> **Task item**
From the first line of the listing below, retype each line up to and including the one with "rows = [[bm.verts.new(p)"; pictures stay out.

+-------+

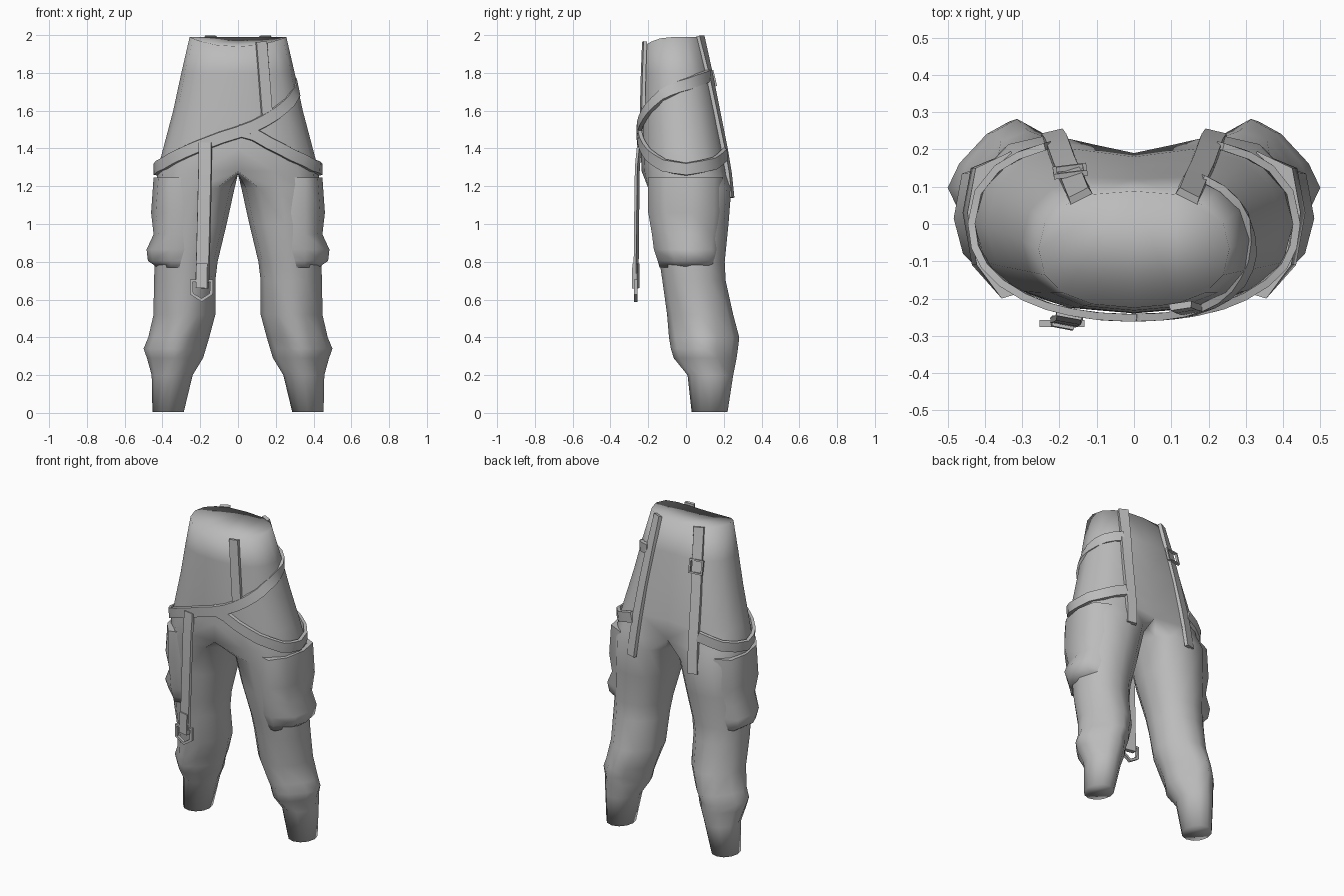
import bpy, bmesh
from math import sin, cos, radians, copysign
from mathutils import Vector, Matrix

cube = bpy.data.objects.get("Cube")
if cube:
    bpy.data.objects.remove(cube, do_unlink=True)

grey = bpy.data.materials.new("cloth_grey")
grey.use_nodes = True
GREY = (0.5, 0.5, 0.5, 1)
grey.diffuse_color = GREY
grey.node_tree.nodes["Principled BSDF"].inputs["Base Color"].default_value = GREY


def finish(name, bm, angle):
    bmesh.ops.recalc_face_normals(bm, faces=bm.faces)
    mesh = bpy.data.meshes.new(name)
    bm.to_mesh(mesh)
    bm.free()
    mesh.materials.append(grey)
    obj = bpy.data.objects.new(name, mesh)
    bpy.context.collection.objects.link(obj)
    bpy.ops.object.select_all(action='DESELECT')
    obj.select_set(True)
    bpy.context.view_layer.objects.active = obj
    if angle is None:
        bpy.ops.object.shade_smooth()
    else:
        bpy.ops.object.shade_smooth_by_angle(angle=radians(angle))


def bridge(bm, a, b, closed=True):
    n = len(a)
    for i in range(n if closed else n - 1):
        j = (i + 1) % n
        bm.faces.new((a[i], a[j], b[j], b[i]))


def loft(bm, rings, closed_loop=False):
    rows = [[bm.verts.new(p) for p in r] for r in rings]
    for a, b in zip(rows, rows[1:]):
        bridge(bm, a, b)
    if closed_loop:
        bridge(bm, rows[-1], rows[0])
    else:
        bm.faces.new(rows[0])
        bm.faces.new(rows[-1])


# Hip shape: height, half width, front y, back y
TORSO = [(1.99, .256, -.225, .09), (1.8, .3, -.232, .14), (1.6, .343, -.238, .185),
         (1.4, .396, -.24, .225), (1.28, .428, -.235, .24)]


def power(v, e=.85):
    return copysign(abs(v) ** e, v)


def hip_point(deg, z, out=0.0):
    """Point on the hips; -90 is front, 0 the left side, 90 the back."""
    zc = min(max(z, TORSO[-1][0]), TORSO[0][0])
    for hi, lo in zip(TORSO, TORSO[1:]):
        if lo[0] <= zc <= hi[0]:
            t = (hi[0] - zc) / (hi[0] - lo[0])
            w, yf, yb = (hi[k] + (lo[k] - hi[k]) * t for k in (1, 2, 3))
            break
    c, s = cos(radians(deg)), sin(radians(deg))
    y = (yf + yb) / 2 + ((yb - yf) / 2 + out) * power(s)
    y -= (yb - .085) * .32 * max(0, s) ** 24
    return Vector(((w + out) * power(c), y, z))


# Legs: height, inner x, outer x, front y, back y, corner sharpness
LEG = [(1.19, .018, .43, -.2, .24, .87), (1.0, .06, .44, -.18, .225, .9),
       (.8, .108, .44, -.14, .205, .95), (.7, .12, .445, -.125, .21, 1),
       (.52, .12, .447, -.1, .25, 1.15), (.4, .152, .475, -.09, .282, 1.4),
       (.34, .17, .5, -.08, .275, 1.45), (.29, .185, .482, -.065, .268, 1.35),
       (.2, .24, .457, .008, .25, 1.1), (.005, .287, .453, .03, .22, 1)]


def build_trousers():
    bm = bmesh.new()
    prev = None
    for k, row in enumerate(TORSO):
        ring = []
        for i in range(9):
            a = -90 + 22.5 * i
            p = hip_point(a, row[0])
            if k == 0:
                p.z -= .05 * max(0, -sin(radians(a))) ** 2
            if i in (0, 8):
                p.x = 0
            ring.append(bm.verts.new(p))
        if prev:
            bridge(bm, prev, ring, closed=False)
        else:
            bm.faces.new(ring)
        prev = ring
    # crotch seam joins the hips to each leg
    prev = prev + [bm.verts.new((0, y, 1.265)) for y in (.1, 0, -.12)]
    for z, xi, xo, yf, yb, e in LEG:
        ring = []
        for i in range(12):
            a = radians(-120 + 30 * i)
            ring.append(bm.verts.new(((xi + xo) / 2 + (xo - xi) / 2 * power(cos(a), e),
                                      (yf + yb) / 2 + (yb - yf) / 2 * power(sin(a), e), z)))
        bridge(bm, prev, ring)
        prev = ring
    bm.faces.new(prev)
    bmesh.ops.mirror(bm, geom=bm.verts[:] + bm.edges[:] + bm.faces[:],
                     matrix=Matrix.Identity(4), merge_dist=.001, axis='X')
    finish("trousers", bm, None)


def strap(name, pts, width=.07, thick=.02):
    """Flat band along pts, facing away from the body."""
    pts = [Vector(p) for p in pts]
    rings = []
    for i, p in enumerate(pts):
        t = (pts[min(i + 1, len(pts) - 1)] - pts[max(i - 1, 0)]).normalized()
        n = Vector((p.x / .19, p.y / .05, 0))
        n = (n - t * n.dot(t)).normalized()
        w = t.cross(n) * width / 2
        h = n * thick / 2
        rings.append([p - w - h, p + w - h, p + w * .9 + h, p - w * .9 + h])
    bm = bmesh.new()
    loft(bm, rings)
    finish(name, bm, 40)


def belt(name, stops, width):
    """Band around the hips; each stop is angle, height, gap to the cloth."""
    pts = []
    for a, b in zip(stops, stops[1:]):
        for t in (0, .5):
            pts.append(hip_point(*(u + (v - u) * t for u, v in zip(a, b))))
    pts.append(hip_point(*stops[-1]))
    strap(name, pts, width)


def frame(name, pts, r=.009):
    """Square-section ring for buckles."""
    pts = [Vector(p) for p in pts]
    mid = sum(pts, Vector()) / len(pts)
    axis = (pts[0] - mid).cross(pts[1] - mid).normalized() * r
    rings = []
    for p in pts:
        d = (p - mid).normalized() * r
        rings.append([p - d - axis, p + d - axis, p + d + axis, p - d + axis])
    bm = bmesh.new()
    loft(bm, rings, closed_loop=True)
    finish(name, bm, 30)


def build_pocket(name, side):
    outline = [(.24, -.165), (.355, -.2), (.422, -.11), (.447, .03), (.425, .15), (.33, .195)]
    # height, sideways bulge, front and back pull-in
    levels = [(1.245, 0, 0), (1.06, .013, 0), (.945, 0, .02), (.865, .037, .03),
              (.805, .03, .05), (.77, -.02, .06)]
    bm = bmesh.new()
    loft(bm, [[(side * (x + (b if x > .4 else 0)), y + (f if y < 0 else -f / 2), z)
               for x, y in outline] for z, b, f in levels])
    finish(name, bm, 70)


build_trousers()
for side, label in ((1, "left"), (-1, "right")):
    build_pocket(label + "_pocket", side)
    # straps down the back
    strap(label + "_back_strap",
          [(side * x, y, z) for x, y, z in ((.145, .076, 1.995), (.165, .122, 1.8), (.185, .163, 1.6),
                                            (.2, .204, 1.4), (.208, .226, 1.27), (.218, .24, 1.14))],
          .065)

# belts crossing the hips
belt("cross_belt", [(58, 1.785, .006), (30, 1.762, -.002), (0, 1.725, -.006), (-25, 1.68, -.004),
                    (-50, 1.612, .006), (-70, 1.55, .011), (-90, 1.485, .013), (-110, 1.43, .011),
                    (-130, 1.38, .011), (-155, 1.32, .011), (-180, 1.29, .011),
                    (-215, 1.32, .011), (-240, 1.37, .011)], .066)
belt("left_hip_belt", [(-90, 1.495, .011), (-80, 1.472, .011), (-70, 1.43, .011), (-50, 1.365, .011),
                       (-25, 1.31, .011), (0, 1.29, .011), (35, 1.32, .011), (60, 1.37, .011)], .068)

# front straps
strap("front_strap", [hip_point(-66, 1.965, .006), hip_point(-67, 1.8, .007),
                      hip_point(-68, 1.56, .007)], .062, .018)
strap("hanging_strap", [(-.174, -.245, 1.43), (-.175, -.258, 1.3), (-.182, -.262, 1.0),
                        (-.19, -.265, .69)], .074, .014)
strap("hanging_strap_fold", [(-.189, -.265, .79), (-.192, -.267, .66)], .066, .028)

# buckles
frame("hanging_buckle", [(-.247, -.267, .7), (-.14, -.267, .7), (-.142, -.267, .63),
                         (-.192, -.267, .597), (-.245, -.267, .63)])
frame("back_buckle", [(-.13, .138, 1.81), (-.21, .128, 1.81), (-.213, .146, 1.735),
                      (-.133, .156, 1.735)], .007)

+-------+

> **Exercise answer**
import bpy, bmesh
from math import sin, cos, radians, copysign
from mathutils import Vector, Matrix

cube = bpy.data.objects.get("Cube")
if cube:
    bpy.data.objects.remove(cube, do_unlink=True)

grey = bpy.data.materials.new("cloth_grey")
grey.use_nodes = True
GREY = (0.5, 0.5, 0.5, 1)
grey.diffuse_color = GREY
grey.node_tree.nodes["Principled BSDF"].inputs["Base Color"].default_value = GREY


def finish(name, bm, angle):
    bmesh.ops.recalc_face_normals(bm, faces=bm.faces)
    mesh = bpy.data.meshes.new(name)
    bm.to_mesh(mesh)
    bm.free()
    mesh.materials.append(grey)
    obj = bpy.data.objects.new(name, mesh)
    bpy.context.collection.objects.link(obj)
    bpy.ops.object.select_all(action='DESELECT')
    obj.select_set(True)
    bpy.context.view_layer.objects.active = obj
    if angle is None:
        bpy.ops.object.shade_smooth()
    else:
        bpy.ops.object.shade_smooth_by_angle(angle=radians(angle))


def bridge(bm, a, b, closed=True):
    n = len(a)
    for i in range(n if closed else n - 1):
        j = (i + 1) % n
        bm.faces.new((a[i], a[j], b[j], b[i]))


def loft(bm, rings, closed_loop=False):
    rows = [[bm.verts.new(p) for p in r] for r in rings]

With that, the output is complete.